**SOURCE MATERIAL**.
- - - - - - -

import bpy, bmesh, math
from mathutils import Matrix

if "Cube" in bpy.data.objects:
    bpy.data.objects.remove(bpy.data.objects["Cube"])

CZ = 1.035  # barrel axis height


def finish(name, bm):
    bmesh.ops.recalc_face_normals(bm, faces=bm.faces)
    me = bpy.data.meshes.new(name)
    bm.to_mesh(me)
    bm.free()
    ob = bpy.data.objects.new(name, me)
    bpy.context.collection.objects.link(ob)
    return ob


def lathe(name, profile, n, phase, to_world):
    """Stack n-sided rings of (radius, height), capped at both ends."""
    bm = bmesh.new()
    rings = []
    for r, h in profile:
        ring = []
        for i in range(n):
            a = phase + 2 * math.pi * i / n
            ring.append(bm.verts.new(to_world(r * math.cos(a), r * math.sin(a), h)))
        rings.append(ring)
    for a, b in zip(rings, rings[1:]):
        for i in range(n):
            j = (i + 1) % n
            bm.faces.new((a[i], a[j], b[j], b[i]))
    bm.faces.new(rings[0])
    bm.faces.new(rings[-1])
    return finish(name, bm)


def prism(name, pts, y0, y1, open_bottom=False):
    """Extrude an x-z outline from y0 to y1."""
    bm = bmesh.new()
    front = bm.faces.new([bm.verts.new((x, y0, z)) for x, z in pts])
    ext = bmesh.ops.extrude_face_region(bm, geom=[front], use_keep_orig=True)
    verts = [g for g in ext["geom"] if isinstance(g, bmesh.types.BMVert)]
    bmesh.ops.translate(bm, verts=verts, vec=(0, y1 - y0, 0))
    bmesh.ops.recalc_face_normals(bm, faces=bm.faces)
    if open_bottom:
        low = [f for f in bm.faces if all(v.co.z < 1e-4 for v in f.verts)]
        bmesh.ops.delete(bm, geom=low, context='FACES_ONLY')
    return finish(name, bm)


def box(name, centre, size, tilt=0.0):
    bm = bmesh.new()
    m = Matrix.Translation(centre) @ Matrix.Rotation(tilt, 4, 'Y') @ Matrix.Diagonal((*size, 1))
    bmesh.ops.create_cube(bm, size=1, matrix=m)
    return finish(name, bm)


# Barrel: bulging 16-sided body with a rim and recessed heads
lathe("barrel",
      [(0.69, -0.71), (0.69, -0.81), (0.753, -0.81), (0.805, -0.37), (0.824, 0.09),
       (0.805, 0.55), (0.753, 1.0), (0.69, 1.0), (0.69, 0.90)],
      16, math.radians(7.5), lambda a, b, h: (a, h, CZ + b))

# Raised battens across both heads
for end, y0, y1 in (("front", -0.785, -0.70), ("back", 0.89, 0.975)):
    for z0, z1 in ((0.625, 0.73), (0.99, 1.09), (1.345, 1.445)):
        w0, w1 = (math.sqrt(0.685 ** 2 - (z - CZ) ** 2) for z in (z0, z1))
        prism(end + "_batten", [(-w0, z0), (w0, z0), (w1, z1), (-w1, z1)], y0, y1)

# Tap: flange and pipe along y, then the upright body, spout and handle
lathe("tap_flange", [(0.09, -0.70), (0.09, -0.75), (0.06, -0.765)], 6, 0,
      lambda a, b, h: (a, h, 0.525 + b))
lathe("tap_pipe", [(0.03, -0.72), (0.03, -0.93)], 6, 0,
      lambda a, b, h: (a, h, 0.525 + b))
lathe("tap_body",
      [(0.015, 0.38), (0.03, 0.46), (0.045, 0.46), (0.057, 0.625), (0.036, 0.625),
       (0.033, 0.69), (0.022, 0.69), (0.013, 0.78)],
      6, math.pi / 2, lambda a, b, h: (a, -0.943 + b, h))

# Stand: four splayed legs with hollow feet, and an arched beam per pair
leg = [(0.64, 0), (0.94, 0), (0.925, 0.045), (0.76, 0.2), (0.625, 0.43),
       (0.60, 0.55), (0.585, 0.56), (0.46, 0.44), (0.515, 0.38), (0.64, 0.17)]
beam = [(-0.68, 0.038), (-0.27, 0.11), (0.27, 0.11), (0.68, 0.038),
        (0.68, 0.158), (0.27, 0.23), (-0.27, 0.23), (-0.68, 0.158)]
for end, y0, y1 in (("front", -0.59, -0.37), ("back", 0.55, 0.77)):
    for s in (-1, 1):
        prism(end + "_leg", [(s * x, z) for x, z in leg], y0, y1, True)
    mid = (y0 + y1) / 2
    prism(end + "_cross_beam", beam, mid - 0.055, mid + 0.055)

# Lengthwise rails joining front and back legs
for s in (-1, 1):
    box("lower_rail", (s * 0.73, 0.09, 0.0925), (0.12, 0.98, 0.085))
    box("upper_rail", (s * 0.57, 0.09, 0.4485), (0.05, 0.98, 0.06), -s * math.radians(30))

- - - - - - -

Output each record precisely as written.

**RESULT OF THIS TASK**.
import bpy, bmesh, math
from mathutils import Matrix

if "Cube" in bpy.data.objects:
    bpy.data.objects.remove(bpy.data.objects["Cube"])

CZ = 1.035  # barrel axis height


def finish(name, bm):
    bmesh.ops.recalc_face_normals(bm, faces=bm.faces)
    me = bpy.data.meshes.new(name)
    bm.to_mesh(me)
    bm.free()
    ob = bpy.data.objects.new(name, me)
    bpy.context.collection.objects.link(ob)
    return ob


def lathe(name, profile, n, phase, to_world):
    """Stack n-sided rings of (radius, height), capped at both ends."""
    bm = bmesh.new()
    rings = []
    for r, h in profile:
        ring = []
        for i in range(n):
            a = phase + 2 * math.pi * i / n
            ring.append(bm.verts.new(to_world(r * math.cos(a), r * math.sin(a), h)))
        rings.append(ring)
    for a, b in zip(rings, rings[1:]):
        for i in range(n):
            j = (i + 1) % n
            bm.faces.new((a[i], a[j], b[j], b[i]))
    bm.faces.new(rings[0])
    bm.faces.new(rings[-1])
    return finish(name, bm)


def prism(name, pts, y0, y1, open_bottom=False):
    """Extrude an x-z outline from y0 to y1."""
    bm = bmesh.new()
    front = bm.faces.new([bm.verts.new((x, y0, z)) for x, z in pts])
    ext = bmesh.ops.extrude_face_region(bm, geom=[front], use_keep_orig=True)
    verts = [g for g in ext["geom"] if isinstance(g, bmesh.types.BMVert)]
    bmesh.ops.translate(bm, verts=verts, vec=(0, y1 - y0, 0))
    bmesh.ops.recalc_face_normals(bm, faces=bm.faces)
    if open_bottom:
        low = [f for f in bm.faces if all(v.co.z < 1e-4 for v in f.verts)]
        bmesh.ops.delete(bm, geom=low, context='FACES_ONLY')
    return finish(name, bm)


def box(name, centre, size, tilt=0.0):
    bm = bmesh.new()
    m = Matrix.Translation(centre) @ Matrix.Rotation(tilt, 4, 'Y') @ Matrix.Diagonal((*size, 1))
    bmesh.ops.create_cube(bm, size=1, matrix=m)
    return finish(name, bm)


# Barrel: bulging 16-sided body with a rim and recessed heads
lathe("barrel",
      [(0.69, -0.71), (0.69, -0.81), (0.753, -0.81), (0.805, -0.37), (0.824, 0.09),
       (0.805, 0.55), (0.753, 1.0), (0.69, 1.0), (0.69, 0.90)],
      16, math.radians(7.5), lambda a, b, h: (a, h, CZ + b))

# Raised battens across both heads
for end, y0, y1 in (("front", -0.785, -0.70), ("back", 0.89, 0.975)):
    for z0, z1 in ((0.625, 0.73), (0.99, 1.09), (1.345, 1.445)):
        w0, w1 = (math.sqrt(0.685 ** 2 - (z - CZ) ** 2) for z in (z0, z1))
        prism(end + "_batten", [(-w0, z0), (w0, z0), (w1, z1), (-w1, z1)], y0, y1)

# Tap: flange and pipe along y, then the upright body, spout and handle
lathe("tap_flange", [(0.09, -0.70), (0.09, -0.75), (0.06, -0.765)], 6, 0,
      lambda a, b, h: (a, h, 0.525 + b))
lathe("tap_pipe", [(0.03, -0.72), (0.03, -0.93)], 6, 0,
      lambda a, b, h: (a, h, 0.525 + b))
lathe("tap_body",
      [(0.015, 0.38), (0.03, 0.46), (0.045, 0.46), (0.057, 0.625), (0.036, 0.625),
       (0.033, 0.69), (0.022, 0.69), (0.013, 0.78)],
      6, math.pi / 2, lambda a, b, h: (a, -0.943 + b, h))

# Stand: four splayed legs with hollow feet, and an arched beam per pair
leg = [(0.64, 0), (0.94, 0), (0.925, 0.045), (0.76, 0.2), (0.625, 0.43),
       (0.60, 0.55), (0.585, 0.56), (0.46, 0.44), (0.515, 0.38), (0.64, 0.17)]
beam = [(-0.68, 0.038), (-0.27, 0.11), (0.27, 0.11), (0.68, 0.038),
        (0.68, 0.158), (0.27, 0.23), (-0.27, 0.23), (-0.68, 0.158)]
for end, y0, y1 in (("front", -0.59, -0.37), ("back", 0.55, 0.77)):
    for s in (-1, 1):
        prism(end + "_leg", [(s * x, z) for x, z in leg], y0, y1, True)
    mid = (y0 + y1) / 2
    prism(end + "_cross_beam", beam, mid - 0.055, mid + 0.055)

# Lengthwise rails joining front and back legs
for s in (-1, 1):
    box("lower_rail", (s * 0.73, 0.09, 0.0925), (0.12, 0.98, 0.085))
    box("upper_rail", (s * 0.57, 0.09, 0.4485), (0.05, 0.98, 0.06), -s * math.radians(30))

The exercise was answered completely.